━━━ DATA TO USE ━━━

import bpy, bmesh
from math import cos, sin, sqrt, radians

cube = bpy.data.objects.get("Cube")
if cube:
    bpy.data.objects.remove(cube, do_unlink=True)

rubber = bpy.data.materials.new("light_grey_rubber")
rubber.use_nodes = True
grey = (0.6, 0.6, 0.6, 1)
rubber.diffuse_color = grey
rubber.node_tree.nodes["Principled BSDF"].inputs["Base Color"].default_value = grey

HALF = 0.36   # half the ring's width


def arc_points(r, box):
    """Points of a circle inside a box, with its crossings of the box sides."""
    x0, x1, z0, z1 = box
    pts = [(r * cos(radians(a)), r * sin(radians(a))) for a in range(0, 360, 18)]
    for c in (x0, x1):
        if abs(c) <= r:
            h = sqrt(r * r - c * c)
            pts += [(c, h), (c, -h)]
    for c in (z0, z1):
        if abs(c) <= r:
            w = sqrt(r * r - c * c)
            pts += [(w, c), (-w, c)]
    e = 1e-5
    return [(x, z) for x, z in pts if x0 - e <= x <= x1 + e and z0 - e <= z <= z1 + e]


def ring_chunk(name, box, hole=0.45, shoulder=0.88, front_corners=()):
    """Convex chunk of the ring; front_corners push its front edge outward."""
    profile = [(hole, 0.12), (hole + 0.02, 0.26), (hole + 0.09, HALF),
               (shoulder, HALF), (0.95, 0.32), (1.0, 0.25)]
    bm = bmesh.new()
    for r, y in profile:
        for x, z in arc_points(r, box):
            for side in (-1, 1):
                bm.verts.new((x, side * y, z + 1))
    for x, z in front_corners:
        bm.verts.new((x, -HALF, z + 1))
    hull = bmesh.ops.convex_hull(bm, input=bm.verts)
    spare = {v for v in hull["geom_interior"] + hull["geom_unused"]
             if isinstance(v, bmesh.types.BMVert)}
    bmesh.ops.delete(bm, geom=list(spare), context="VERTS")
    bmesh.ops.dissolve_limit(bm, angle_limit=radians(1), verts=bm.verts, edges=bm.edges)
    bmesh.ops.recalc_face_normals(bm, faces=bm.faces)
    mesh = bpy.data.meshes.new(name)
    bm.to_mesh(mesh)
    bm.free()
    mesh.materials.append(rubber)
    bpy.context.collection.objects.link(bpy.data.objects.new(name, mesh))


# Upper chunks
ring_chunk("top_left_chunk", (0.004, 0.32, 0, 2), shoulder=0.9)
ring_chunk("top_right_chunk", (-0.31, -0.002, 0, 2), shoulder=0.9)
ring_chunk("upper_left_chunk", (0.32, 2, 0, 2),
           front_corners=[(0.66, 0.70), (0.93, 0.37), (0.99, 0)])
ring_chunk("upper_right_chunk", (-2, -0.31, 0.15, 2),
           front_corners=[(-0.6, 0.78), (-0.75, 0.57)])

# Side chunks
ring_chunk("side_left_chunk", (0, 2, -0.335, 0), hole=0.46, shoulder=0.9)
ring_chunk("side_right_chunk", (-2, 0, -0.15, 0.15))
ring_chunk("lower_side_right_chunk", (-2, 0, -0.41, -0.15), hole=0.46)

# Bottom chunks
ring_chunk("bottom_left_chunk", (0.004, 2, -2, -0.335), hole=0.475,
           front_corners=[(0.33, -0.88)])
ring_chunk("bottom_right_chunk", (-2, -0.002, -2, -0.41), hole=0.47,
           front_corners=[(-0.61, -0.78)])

━━━

### WORK REQUEST
All lines from the one with "0), hole=0.46, shoulder=0.9)" to the end of the records must be set down exactly. Skip every line before it.

### TASK RESULT
ring_chunk("side_left_chunk", (0, 2, -0.335, 0), hole=0.46, shoulder=0.9)
ring_chunk("side_right_chunk", (-2, 0, -0.15, 0.15))
ring_chunk("lower_side_right_chunk", (-2, 0, -0.41, -0.15), hole=0.46)

# Bottom chunks
ring_chunk("bottom_left_chunk", (0.004, 2, -2, -0.335), hole=0.475,
           front_corners=[(0.33, -0.88)])
ring_chunk("bottom_right_chunk", (-2, -0.002, -2, -0.41), hole=0.47,
           front_corners=[(-0.61, -0.78)])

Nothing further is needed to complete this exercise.